If you’re not sure how much to water the various living areas of your yard on any given day (almost), check out the When to Water page of our website.
According to Tom Skilling and the WGN-TV weather gang, we just hit another weather-related record: a late-season, seven-day string of 92-plus-degree weather. This is 20 degrees above normal, and they’ve been keeping track for 147 years now.
Since August 1st, only 2.8 inches of rain have fallen. We normally receive 7.6 inches of rain. All this sun, heat and lack of rain means we are officially in an “Abnormally Dry” drought, according to NOAA (National Oceanic and Atmospheric Administration.)
And next week will NOT BE any cooler, cloudier or rainier.
Should you water? Yes, you should water!!!
Our Watering Advice
All plants are showing signs of drought stress: lawns are brown, trees are quickly dropping leaves, perennials are wilting. Our watering advice is as follows:
Lawns—brown lawns are in a drought-induced dormancy. Turfgrasses can typically survive dormancy periods of four to five weeks. But, with temperatures above 80°F, survival is greatly reduced after three to four weeks. Time to water.
Most Bluegrass turfgrasses need 1 to 1.75 inches of water per week to stay green. If your goal is to provide just enough water to get through the drought and into winter dormancy, you can water 0.25 inches of water per week.
Thus, provide between 0.25 and 1.00 inch of water per week, all during one watering session. Once you commit to watering, you should not let up until the rains return or the temperatures drop below 50°F.
Newly Planted Trees and Shrubs—these include anything planted this year after June 1st. They are in need of the most attention because they are trying to get established after being ripped out of the ground five to eight months ago. Deep watering is essential because if you moisten only the top few inches of soil, the roots will grow upward in search of water!
We always say, “visualize the rootball” and provide a deep watering at least once per week. In most cases, that means laying a hose with low flowing water that avoids runoff and reaches depths of 18 to 28 inches. Gator bags are also very effective—when regularly refilled.
Newly Planted and Existing Perennials—monitor these plants for severe wilting and water immediately. These plants are nearing the end of their annual life cycle and will most likely be in self-defense mode, going to seed and going dormant.
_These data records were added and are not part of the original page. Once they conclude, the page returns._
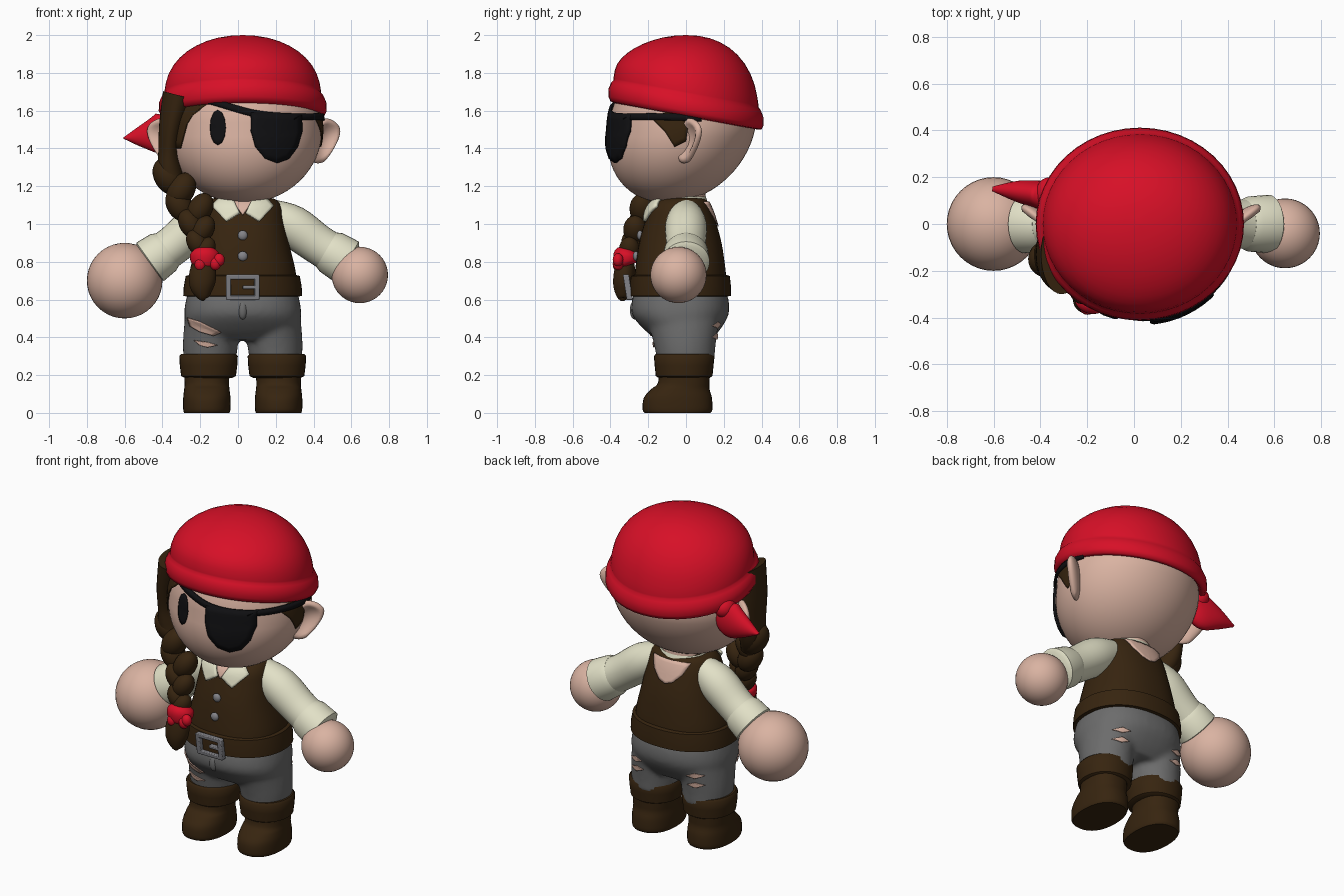
import bpy, bmesh, math
from mathutils import Vector
from mathutils.bvhtree import BVHTree

if "Cube" in bpy.data.objects:
    bpy.data.objects.remove(bpy.data.objects["Cube"])

CX = 0.025  # body centre line


def mat(name, r, g, b):
    m = bpy.data.materials.new(name)
    m.diffuse_color = (r, g, b, 1)
    m.use_nodes = True
    m.node_tree.nodes["Principled BSDF"].inputs["Base Color"].default_value = m.diffuse_color
    return m


SKIN = mat("skin", 0.70, 0.45, 0.36)
RED = mat("red cloth", 0.68, 0.005, 0.02)
BROWN = mat("dark brown", 0.038, 0.018, 0.005)
CREAM = mat("cream cloth", 0.76, 0.75, 0.57)
GREY = mat("grey denim", 0.15, 0.15, 0.15)
METAL = mat("buckle grey", 0.23, 0.23, 0.25)
BLACK = mat("black", 0.005, 0.005, 0.006)


def finish(name, bm, m, angle=50):
    bmesh.ops.recalc_face_normals(bm, faces=bm.faces)
    me = bpy.data.meshes.new(name)
    bm.to_mesh(me)
    bm.free()
    ob = bpy.data.objects.new(name, me)
    bpy.context.collection.objects.link(ob)
    me.materials.append(m)
    bpy.ops.object.select_all(action='DESELECT')
    ob.select_set(True)
    bpy.context.view_layer.objects.active = ob
    bpy.ops.object.shade_smooth_by_angle(angle=math.radians(angle))
    return ob


def catmull(pts, k):
    out = []
    for i in range(len(pts) - 1):
        q = [pts[max(i - 1, 0)], pts[i], pts[i + 1], pts[min(i + 2, len(pts) - 1)]]
        for j in range(k):
            t = j / k
            out.append([0.5 * (2 * b + (c - a) * t + (2 * a - 5 * b + 4 * c - d) * t * t
                               + (3 * b - a - 3 * c + d) * t ** 3) for a, b, c, d in zip(*q)])
    return out + [list(pts[-1])]


def tube(name, pts, m, n=32, k=4, flat=False, power=2.0, bm=None):
    """Loft elliptical sections (x, y, z, radius_a, radius_b) along a path."""
    own = bm is None
    bm = bm or bmesh.new()
    pts = catmull(pts, k) if k > 1 else pts
    rings = []
    for i, p in enumerate(pts):
        a, b = pts[max(i - 1, 0)], pts[min(i + 1, len(pts) - 1)]
        t = Vector((0, 0, 1)) if flat else (Vector(b[:3]) - Vector(a[:3])).normalized()
        u = Vector((0, 1, 0)).cross(t).normalized()
        v = t.cross(u)
        ring = []
        for j in range(n):
            c, s = math.cos(2 * math.pi * j / n), math.sin(2 * math.pi * j / n)
            c = math.copysign(abs(c) ** (2 / power), c)
            s = math.copysign(abs(s) ** (2 / power), s)
            ring.append(bm.verts.new(Vector(p[:3]) + u * c * max(p[3], .002) + v * s * max(p[4], .002)))
        rings.append(ring)
    for r0, r1 in zip(rings, rings[1:]):
        for j in range(n):
            bm.faces.new((r0[j], r0[(j + 1) % n], r1[(j + 1) % n], r1[j]))
    bm.faces.new(rings[0])
    bm.faces.new(rings[-1])
    return finish(name, bm, m) if own else None


def ball(name, c, r, m, shape=None, seg=32):
    bm = bmesh.new()
    bmesh.ops.create_uvsphere(bm, u_segments=seg, v_segments=seg // 2, radius=1)
    for v in bm.verts:
        v.co = shape(v.co) if shape else Vector(v.co[i] * r[i] for i in range(3))
        v.co += Vector(c)
    return finish(name, bm, m, 80)


def surface(ob):
    return BVHTree.FromObject(ob, bpy.context.evaluated_depsgraph_get())


def thicken(ob, t):
    md = ob.modifiers.new("thickness", 'SOLIDIFY')
    md.thickness, md.offset = t, 0
    return ob


def plate(name, outline, tree, side, m, lift=0.005, thick=0.006):
    """Patch projected on a surface; outline is (x, z), or (y, z) for x sides."""
    side = Vector(side)
    dense = [Vector(a).lerp(Vector(b), t / 5) for a, b in zip(outline, outline[1:] + outline[:1])
             for t in range(5)]
    mid = sum(dense, Vector((0, 0))) / len(dense)
    bm = bmesh.new()

    def put(p):
        o = Vector((p.x, 0, p.y)) if side.y else Vector((0, p.x, p.y))
        hit, nor, _, _ = tree.ray_cast(o + side * 2, -side)
        if hit is None:
            hit, nor, _, _ = tree.find_nearest(o + side * 0.2)
        return bm.verts.new(hit + nor * lift)
    rings = [[put(mid.lerp(p, s)) for p in dense] for s in (0.25, 0.5, 0.75, 1)]
    c, n = put(mid), len(dense)
    for j in range(n):
        bm.faces.new((c, rings[0][j], rings[0][(j + 1) % n]))
        for r0, r1 in zip(rings, rings[1:]):
            bm.faces.new((r0[j], r1[j], r1[(j + 1) % n], r0[(j + 1) % n]))
    return thicken(finish(name, bm, m), thick)


FRONT, BACK, RIGHT, LEFT = (0, -1, 0), (0, 1, 0), (1, 0, 0), (-1, 0, 0)


# Head: ellipsoid with the jaw pushed forward
def head_shape(p):
    low = min(max(-p.z / 0.9, 0), 1)
    return Vector((p.x * 0.415, p.y * 0.385 - 0.07 * low, p.z * 0.39))


head = ball("head", (0.03, -0.02, 1.5), None, SKIN, head_shape, 64)
ht = surface(head)
tube("neck", [(CX, -.01, 1.04, .13, .12), (CX, -.01, 1.2, .11, .11)], SKIN, k=1)

# Ears: cupped, with the tip drawn up and out
for sx, nm in ((1, "right_ear"), (-1, "left_ear")):
    def ear_shape(p):
        w, h, t = p.x * .105, p.z * .115, p.y * .035
        if p.y < 0:
            t += 0.05 * max(0, 1 - 1.5 * (p.x ** 2 + p.z ** 2))
        h = h * (1 - .35 * max(p.x, 0)) + .45 * w
        return Vector((sx * (.8 * w - .6 * t), .6 * w + .8 * t, h))
    ball(nm, (0.03 + sx * .425, .015, 1.445), None, SKIN, ear_shape)

# Eye, eye patch and strap
plate("eye", [(-.105 + .041 * math.cos(a * math.pi / 6), 1.51 + .092 * math.sin(a * math.pi / 6))
              for a in range(12)], ht, FRONT, BLACK)
plate("eye_patch", [(.068, 1.585), (.2, 1.583), (.325, 1.575), (.328, 1.49), (.305, 1.41), (.26, 1.35),
                    (.2, 1.327), (.14, 1.35), (.09, 1.41), (.068, 1.49)], ht, FRONT, BLACK, .012, .016)
bm, prev = bmesh.new(), None
for p in catmull([(-.2, -.32, 1.665), (.07, -.38, 1.583), (.3, -.33, 1.57), (.42, -.12, 1.565),
                  (.44, .08, 1.56)], 8):
    pair = []
    for dz in (-.017, .017):
        o = Vector((.03, -.02, 1.5))
        hit, nor, _, _ = ht.ray_cast(o, (Vector(p) + Vector((0, 0, dz)) - o).normalized())
        pair.append(bm.verts.new(hit + (hit - o).normalized() * .012))
    if prev:
        bm.faces.new((prev[0], pair[0], pair[1], prev[1]))
    prev = pair
thicken(finish("patch_strap", bm, BLACK), .014)

# Bandana: rolled brim and dome, tilted up at the front
prof = [(.04, .37), (.0, .41), (.005, .432), (.03, .445), (.075, .442), (.105, .428), (.12, .415), (.13, .415)]
prof += [(.13 + .3 * math.sin(a * math.pi / 20), .412 * math.cos(a * math.pi / 20) ** .95) for a in range(1, 11)]
bm = bmesh.new()
tube("", [(CX, 0, 1.57 + h, r, r * .925) for h, r in prof], RED, 48, 1, True, bm=bm)
for v in bm.verts:
    v.co.z -= .185 * v.co.y * min(1, (2.0 - v.co.z) / .25)
finish("bandana", bm, RED, 60)
tube("bandana_tail", [(-.33, .11, 1.52, .07, .06), (-.40, .125, 1.48, .11, .06), (-.5, .14, 1.465, .065, .045),
                      (-.605, .15, 1.455, .004, .01)], RED)
ball("bandana_knot", (-.36, .13, 1.55), (.06, .07, .06), RED)

# Hair: side lock, hairline, sideburn and braid
tube("side_lock", [(-.31, -.13, 1.68, .09, .17), (-.35, -.13, 1.52, .068, .14), (-.365, -.13, 1.38, .057, .11),
                   (-.36, -.14, 1.27, .065, .09), (-.33, -.16, 1.18, .05, .06)], BROWN)
plate("hairline", [(-.12, 1.665), (-.21, 1.62), (-.265, 1.53), (-.3, 1.4), (-.34, 1.4), (-.36, 1.55),
                   (-.3, 1.67)], ht, FRONT, BROWN)
plate("sideburn", [(-.18, 1.56), (-.11, 1.49), (-.06, 1.41), (.0, 1.44), (.02, 1.58), (-.08, 1.6)],
      ht, RIGHT, BROWN)
lobes = [(-.37, -.15, 1.25), (-.30, -.19, 1.18), (-.31, -.19, 1.10), (-.20, -.23, 1.08),
         (-.25, -.24, 1.00), (-.185, -.27, .97), (-.215, -.285, .90), (-.175, -.30, .865)]
for i, (x, y, z) in enumerate(lobes):
    s, r = (1 if i % 2 else -1), 1 - .045 * i

    def lobe_shape(p):
        a, b = p.x * .075 * r, p.z * .105 * r
        return Vector((.85 * a + s * .5 * b, p.y * .08 * r, .85 * b - s * .5 * a))
    ball("braid_lobe", (x, y, z), None, BROWN, lobe_shape, 24)
tube("braid_tuft", [(-.175, -.315, .84, .04, .04), (-.185, -.325, .75, .07, .055), (-.19, -.33, .67, .065, .055),
                    (-.18, -.335, .61, .03, .03), (-.175, -.335, .6, .005, .005)], BROWN)
tube("braid_ribbon", [(-.175, -.31, .78, .055, .05), (-.175, -.315, .80, .075, .065), (-.175, -.315, .84, .078, .068),
                      (-.175, -.31, .865, .055, .05)], RED)
for x, z in ((-.12, .79), (-.10, .81), (-.2, .785)):
    ball("ribbon_bow", (x, -.36, z), (.03, .028, .035), RED, seg=16)

# Vest, hem band, neckline, collar
vest = tube("vest", [(CX, -.03, .66, .285, .245), (CX, -.03, .75, .28, .24), (CX, -.03, .9, .245, .218),
                     (CX, -.03, 1.02, .222, .185), (CX, -.03, 1.09, .205, .16), (CX, -.02, 1.13, .175, .125),
                     (CX, -.02, 1.14, .12, .08)], BROWN, 48, 4, True, 2.3)
vt = surface(vest)
tube("vest_hem", [(CX, -.03, .615, .29, .24), (CX, -.03, .62, .315, .268), (CX, -.03, .67, .312, .268),
                  (CX, -.03, .725, .302, .262), (CX, -.03, .732, .275, .24)], BROWN, 48, 1, True, 2.2)
plate("back_neckline", [(-.1, 1.115), (.15, 1.115), (.12, 1.05), (.07, 1.0), (.025, .985), (-.02, 1.0),
                        (-.07, 1.05)], vt, BACK, SKIN)
plate("throat", [(-.03, 1.12), (.08, 1.12), (.025, 1.045)], vt, FRONT, SKIN)
for s in (-1, 1):
    plate("collar_wing", [(CX + s * a, z) for a, z in ((.015, 1.055), (.05, 1.12), (.12, 1.125), (.155, 1.09),
                                                       (.085, 1.01))], vt, FRONT, CREAM, .012, .016)
bm = bmesh.new()
tube("", [(CX, -.02, 1.115, .155, .135), (CX, -.02, 1.145, .14, .125), (CX, -.02, 1.135, .12, .11)],
     CREAM, 32, 1, True, bm=bm)
finish("collar_ring", bm, CREAM)

# Buttons and buckle
for z in (.94, .83):
    y = vt.ray_cast(Vector((CX, -2, z)), Vector((0, 1, 0)))[0].y
    ball("button", (CX, y - .005, z), (.026, .016, .026), METAL, seg=16)
bm = bmesh.new()
for x, z, w, h in ((-.075, 0, .014, .065), (.075, 0, .014, .065), (0, .055, .085, .013), (0, -.055, .085, .013),
                   (.04, 0, .04, .01)):
    r = bmesh.ops.create_cube(bm, size=2)
    for v in r['verts']:
        v.co = Vector((CX + x + v.co.x * w, -.308 + v.co.y * .016 - .15 * (z + v.co.z * h), .665 + z + v.co.z * h))
b = finish("belt_buckle", bm, METAL, 30)
bv = b.modifiers.new("soft_edges", 'BEVEL')
bv.width, bv.segments = .005, 2

# Trousers: hips and legs fused together
bm = bmesh.new()
tube("", [(CX, -.03, .67, .28, .23), (CX, -.03, .6, .30, .255), (CX, -.03, .52, .31, .255),
          (CX, -.02, .44, .295, .2), (CX, -.01, .385, .24, .14)], GREY, 40, 4, True, 2.3, bm)
for s in (-1, 1):
    tube("", [(CX + s * .155, -.02, .52, .15, .2), (CX + s * .167, -.01, .42, .147, .175),
              (CX + s * .172, -.005, .34, .145, .16), (CX + s * .175, 0, .26, .135, .15)], GREY, 32, 3, True, 2, bm)
pants = finish("trousers", bm, GREY, 80)
rm = pants.modifiers.new("fuse", 'REMESH')
rm.mode, rm.voxel_size, rm.use_smooth_shade = 'VOXEL', .014, True
sm = pants.modifiers.new("soften", 'SMOOTH')
sm.iterations = 6
pt = surface(pants)
ball("fly", (CX, -.272, .545), (.025, .025, .05), GREY)
plate("rip_thigh_upper", [(-.265, .505), (-.2, .485), (-.09, .43), (-.13, .41), (-.2, .43), (-.25, .46)],
      pt, FRONT, SKIN)
plate("rip_thigh_lower", [(-.23, .385), (-.16, .375), (-.11, .36), (-.16, .348), (-.2, .358)], pt, FRONT, SKIN)
for z in (.46, .40):
    for s in (-1, 1):
        x = CX + s * .2
        plate("rip_back", [(x - .05, z + .01), (x, z + .022), (x + .05, z), (x, z - .012)], pt, BACK, SKIN)

# Boots: foot with shaft, and turned cuff
for s in (-1, 1):
    x = CX + s * .19
    tube("boot", [(x, -.045, 0, .12, .175), (x, -.045, .02, .125, .185), (x, -.043, .08, .125, .18),
                  (x, -.03, .125, .12, .155), (x, -.012, .16, .118, .136), (x, -.008, .25, .122, .136)],
         BROWN, 32, 4, True, 2.3)
    x = CX + s * .181
    tube("boot_cuff", [(x, -.01, .185, .125, .135), (x, -.01, .195, .145, .15), (x, -.01, .25, .152, .156),
                       (x, -.01, .3, .155, .16), (x, -.01, .313, .145, .15)], BROWN, 32, 1, True, 2.1)

# Sleeves, rolled cuffs and round hands
for nm, s, hand, r in (("right", 1, (.645, -.04, .73), .149), ("left", -1, (-.6, 0, .7), .2)):
    e = Vector((.575, .0, .80) if s > 0 else (-.465, .0, .80))
    sh = Vector((CX + s * .14, .0, 1.05))
    L = [sh.lerp(e, t) for t in (0, .3, .65, .98, .74, .8, 1.0, 1.03)]
    L[1].z += .015
    tube(nm + "_sleeve", [(*p, a, a) for p, a in zip(L[:4], (.085, .11, .105, .108))], CREAM)
    tube(nm + "_sleeve_cuff", [(*p, a, a) for p, a in zip(L[4:], (.105, .118, .125, .105))], CREAM, k=1)
    ball(nm + "_hand", hand, (r, r, r), SKIN, seg=40)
However, the root systems continue to need moisture for proper biological function and—incidentally—growing deeper roots to become more drought resistant.
Provide enough water to thoroughly soak the soil to a depth of 6 inches. Avoid shallow watering or roots will grow upward or become shallow and less drought resistant.